- Make the filled layers: Unwrap the green layer, leaving the parchment in place, and level if necessary. Cut a hole in the middle of the green cake layer with a 3-inch-wide round cutter and remove the little round of cake using an offset spatula. Use the parchment paper from the green cake to simply flip the green cake over the blue layer, aligning the cakes as much as possible. Take off the parchment paper. Coat the green ring with 1/2 cup frosting, avoiding the hole. Repeat unwrapping, leveling cutting a hole, and placing yellow cake on top of the green cake. Remove the paper and coat the cake with 3/4 cup frosting, including a thin layer of icing within the cake’s hole.
- Fill the cake with sprinkles: Fill the hollow with sprinkles in the green and yellow layers. Press the sprinkles in the sides and bottom of the cavity, being sure the center is quite full and packing in the sprinkles.
- Make the final layers: Remove the orange layer’s parchment and level if necessary. Align the orange layer with the other layers and place it on top of the yellow cake layer. Smooth a uniform layer of 3/4 cup frosting over top. Remove the orange layer’s parchment and level if necessary.
Invert the red layer over the orange layer and try to line the cakes as much as possible.
- Crumb coat the cake and chill: Place 1/2 of the remaining frosting on top of the cake and use an offset spatula to spread it into a thin layer on the top and sides of the cake. The icing will pick up some crumbs, but don’t worry, you’ll cover them with another thin coating of frosting shortly. 1 hour before serving, place the crumb-coated cake in the refrigerator. Set aside the remaining frosting at room temperature, wrapped in plastic wrap.

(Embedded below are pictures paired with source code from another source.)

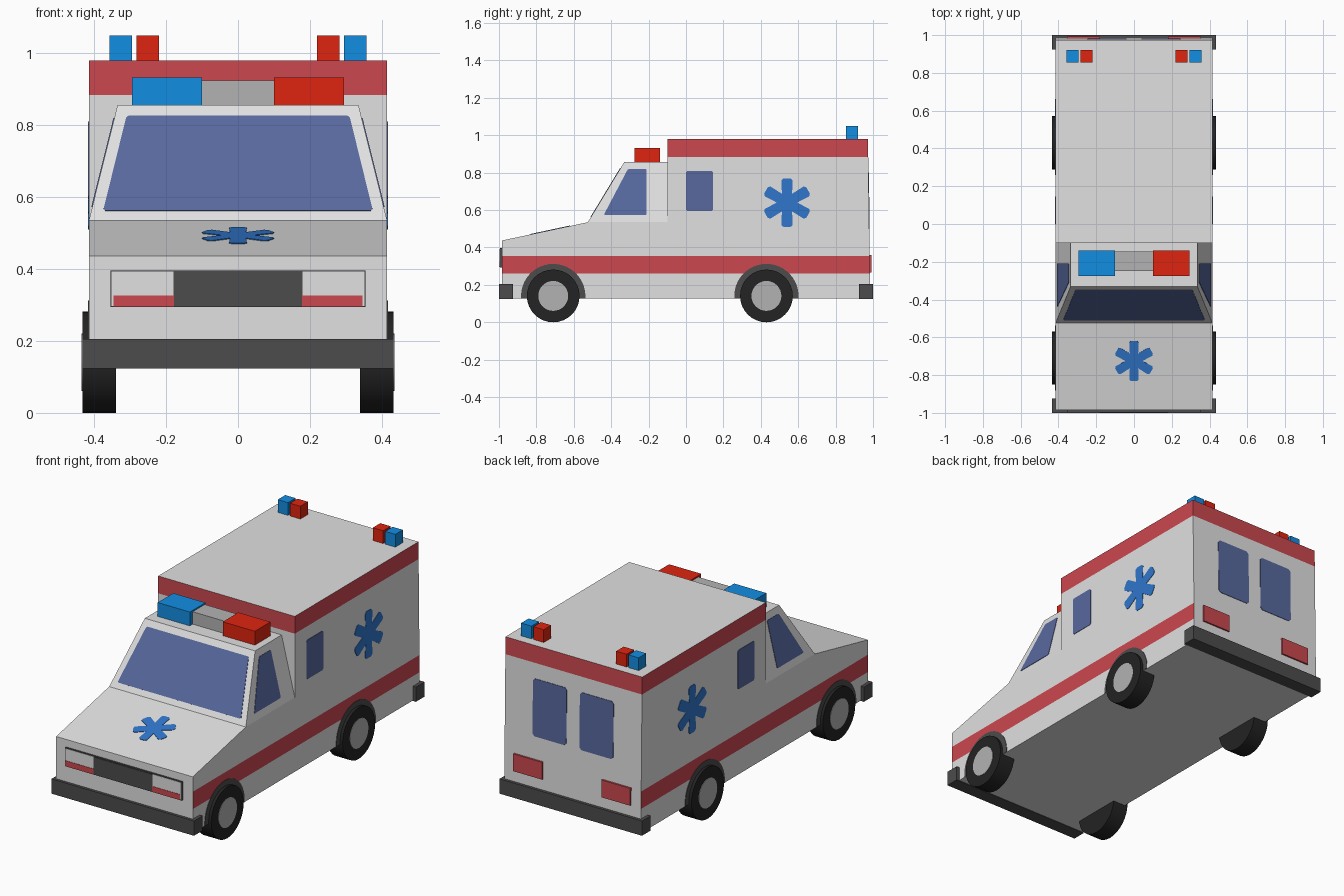
import bpy, bmesh, math
from mathutils import Vector

if "Cube" in bpy.data.objects:
    bpy.data.objects.remove(bpy.data.objects["Cube"])


def material(name, r, g, b):
    m = bpy.data.materials.new(name)
    m.diffuse_color = (r, g, b, 1)
    m.use_nodes = True
    m.node_tree.nodes["Principled BSDF"].inputs["Base Color"].default_value = m.diffuse_color
    return m


WHITE = material("body white", .75, .75, .75)
RED = material("stripe red", .60, .065, .08)
LAMP_RED = material("lamp red", .74, .018, .005)
LAMP_BLUE = material("lamp blue", .006, .27, .76)
GLASS = material("window blue", .095, .14, .34)
MARK = material("marking blue", .03, .18, .60)
DARK = material("bumper grey", .072, .072, .072)
TYRE = material("tyre black", .017, .017, .017)
METAL = material("metal grey", .45, .45, .45)


def finish(bm, name, *mats):
    bmesh.ops.recalc_face_normals(bm, faces=bm.faces)
    me = bpy.data.meshes.new(name)
    bm.to_mesh(me)
    bm.free()
    for m in mats:
        me.materials.append(m)
    ob = bpy.data.objects.new(name, me)
    bpy.context.collection.objects.link(ob)
    return ob


def prism(bm, points, offset):
    """Solid between a flat outline and its copy moved by offset."""
    a = [bm.verts.new(p) for p in points]
    b = [bm.verts.new(Vector(p) + Vector(offset)) for p in points]
    bm.faces.new(a)
    bm.faces.new(b[::-1])
    for i in range(len(a)):
        j = (i + 1) % len(a)
        bm.faces.new((a[i], b[i], b[j], a[j]))


def box(name, x, y, z, mat):
    bm = bmesh.new()
    prism(bm, [(x[0], y[0], z[0]), (x[1], y[0], z[0]), (x[1], y[1], z[0]), (x[0], y[1], z[0])],
          (0, 0, z[1] - z[0]))
    return finish(bm, name, mat)


def plate(name, points, normal, mat, t=.004):
    """Thin painted plate straddling a surface."""
    n = Vector(normal).normalized() * t
    bm = bmesh.new()
    prism(bm, [Vector(p) - n * .4 for p in points], n)
    return finish(bm, name, mat)


def chamfer(points, c=.012):
    """Clip the corners of an outline."""
    pts = [Vector(p) for p in points]
    out = []
    for i, p in enumerate(pts):
        for q in (pts[i - 1], pts[(i + 1) % len(pts)]):
            out.append(p + (q - p).normalized() * c)
    return out


def six_arm(radius):
    """Outline of a plain six-armed shape, first arm pointing up."""
    w, out = radius * .21, []
    for k in range(6):
        a = math.radians(90 + 60 * k)
        for d, s in ((w * 1.732, -w), (radius * .92, -w * 1.1), (radius, -w * .7),
                     (radius, w * .7), (radius * .92, w * 1.1)):
            out.append((d * math.cos(a) - s * math.sin(a), d * math.sin(a) + s * math.cos(a)))
    return out


# Main body: side profile extruded across, stripes cut into it
W = .415
bm = bmesh.new()
profile = [(-.985, .127), (-.985, .437), (-.525, .535), (-.10, .535),
           (-.10, .98), (.973, .98), (.985, .127)]
prism(bm, [(-W, y, z) for y, z in profile], (2 * W, 0, 0))
for z in (.26, .355, .885):
    bmesh.ops.bisect_plane(bm, geom=bm.verts[:] + bm.edges[:] + bm.faces[:],
                           plane_co=(0, 0, z), plane_no=(0, 0, 1))
bmesh.ops.recalc_face_normals(bm, faces=bm.faces)
for f in bm.faces:
    f.normal_update()
    z = f.calc_center_median().z
    side = abs(f.normal.x) > .9
    if (z > .885 and f.normal.z < .5) or (side and .26 < z < .355):
        f.material_index = 1
finish(bm, "body", WHITE, RED)

# Tapered cab
bm = bmesh.new()
low = [bm.verts.new(p) for p in ((-W, -.525, .535), (W, -.525, .535), (W, -.099, .535), (-W, -.099, .535))]
top = [bm.verts.new(p) for p in ((-.335, -.33, .857), (.335, -.33, .857), (.335, -.099, .857), (-.335, -.099, .857))]
bm.faces.new(low)
bm.faces.new(top)
for i in range(4):
    j = (i + 1) % 4
    bm.faces.new((low[i], low[j], top[j], top[i]))
finish(bm, "cab", WHITE)

# Windscreen
slope_y = lambda z: -.525 + (z - .535) * .195 / .322
plate("windscreen", chamfer([(x, slope_y(z), z) for x, z in
      ((-.375, .562), (.375, .562), (.31, .826), (-.31, .826))], .006), (0, -.322, .195), GLASS)

for s, label in ((1, "right"), (-1, "left")):
    # Side windows
    slope_x = lambda z: s * (W - (z - .535) * .08 / .322)
    plate(label + "_cab_window", chamfer([(slope_x(z), y, z) for y, z in
          ((-.44, .573), (-.21, .573), (-.21, .82), (-.31, .82))], .006), (s * .322, 0, .08), GLASS)
    plate(label + "_box_window", chamfer([(s * W, y, z) for y, z in
          ((0, .595), (.145, .595), (.145, .81), (0, .81))], .008), (s, 0, 0), GLASS)
    # Side marking
    plate(label + "_side_marking", [(s * W, .54 + u, .64 + v) for u, v in six_arm(.13)], (s, 0, 0), MARK)
    # Rear door windows and tail lamps
    rear = lambda z: .985 - (z - .127) * .012 / .853
    plate(label + "_rear_window", chamfer([(s * x, rear(z), z) for x, z in
          ((.04, .485), (.245, .485), (.245, .80), (.04, .80))]), (0, 1, .014), GLASS)
    box(label + "_tail_lamp", sorted((s * .18, s * .355)), (.97, .992), (.265, .36), RED)
    # Headlamps with red lower strip
    box(label + "_headlamp", sorted((s * .18, s * .352)), (-.99, -.997), (.298, .393), WHITE)
    box(label + "_indicator", sorted((s * .178, s * .347)), (-.99, -.999), (.296, .327), RED)
    # Rear roof beacons
    box(label + "_red_beacon", sorted((s * .22, s * .283)), (.855, .92), (.975, 1.05), LAMP_RED)
    box(label + "_blue_beacon", sorted((s * .295, s * .357)), (.855, .92), (.975, 1.05), LAMP_BLUE)
    # Wheels and arches
    for y, end in ((-.71, "front"), (.43, "rear")):
        arc = [math.radians(-4 + 188 * i / 24) for i in range(25)]
        plate(f"{label}_{end}_wheel_arch", [(s * W, y + .172 * math.cos(a), .14 + .172 * math.sin(a))
              for a in arc], (s, 0, 0), DARK)
        for part, r, x0, x1, mat in (("tyre", .141, .34, .433, TYRE), ("hub", .08, .42, .435, METAL)):
            ring = [2 * math.pi * i / 32 for i in range(32)]
            bm = bmesh.new()
            prism(bm, [(s * x0, y + r * math.cos(a), .141 + r * math.sin(a)) for a in ring],
                  (s * (x1 - x0), 0, 0))
            ob = finish(bm, f"{label}_{end}_{part}", mat)
            bpy.context.view_layer.objects.active = ob
            ob.select_set(True)
            bpy.ops.object.shade_smooth_by_angle()
            ob.select_set(False)

# Bonnet marking, laid on the sloping bonnet
plate("bonnet_marking", [(u, -.725 + v, .437 + (.26 + v) * .098 / .46) for u, v in six_arm(.106)],
      (0, -.098, .46), MARK)

# Grille with surround, bumpers
box("grille_surround", (-.355, .355), (-.995, -.97), (.294, .396), DARK)
box("grille", (-.18, .18), (-.998, -.97), (.296, .392), DARK)
box("front_bumper", (-.433, .433), (-1, -.925), (.124, .205), DARK)
box("rear_bumper", (-.433, .433), (.925, 1), (.124, .205), DARK)

# Cab roof light bar
box("light_bar_middle", (-.102, .102), (-.25, -.145), (.85, .925), METAL)
box("light_bar_blue", (-.295, -.10), (-.275, -.14), (.852, .933), LAMP_BLUE)
box("light_bar_red", (.10, .295), (-.275, -.14), (.852, .933), LAMP_RED)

- Frost and decorate the cake: Top the chilled cake with the remaining frosting and spread into a thin, even layer on the top and sides of the cake. If desired, top with extra sprinkles.
- Cut and serve the cake: Refrigerate the cake for at least 1 hour more or even overnight before slicing and serving. To cut through the final cake, use a long, sharp knife, and be prepared for some resistance when the tip of the knife passes through the sprinkles.
- Make ahead: Bake the cake layers and set them aside at room temperature for up to one day.
- Storage: The assembled cake will keep in the fridge for up to 5 days.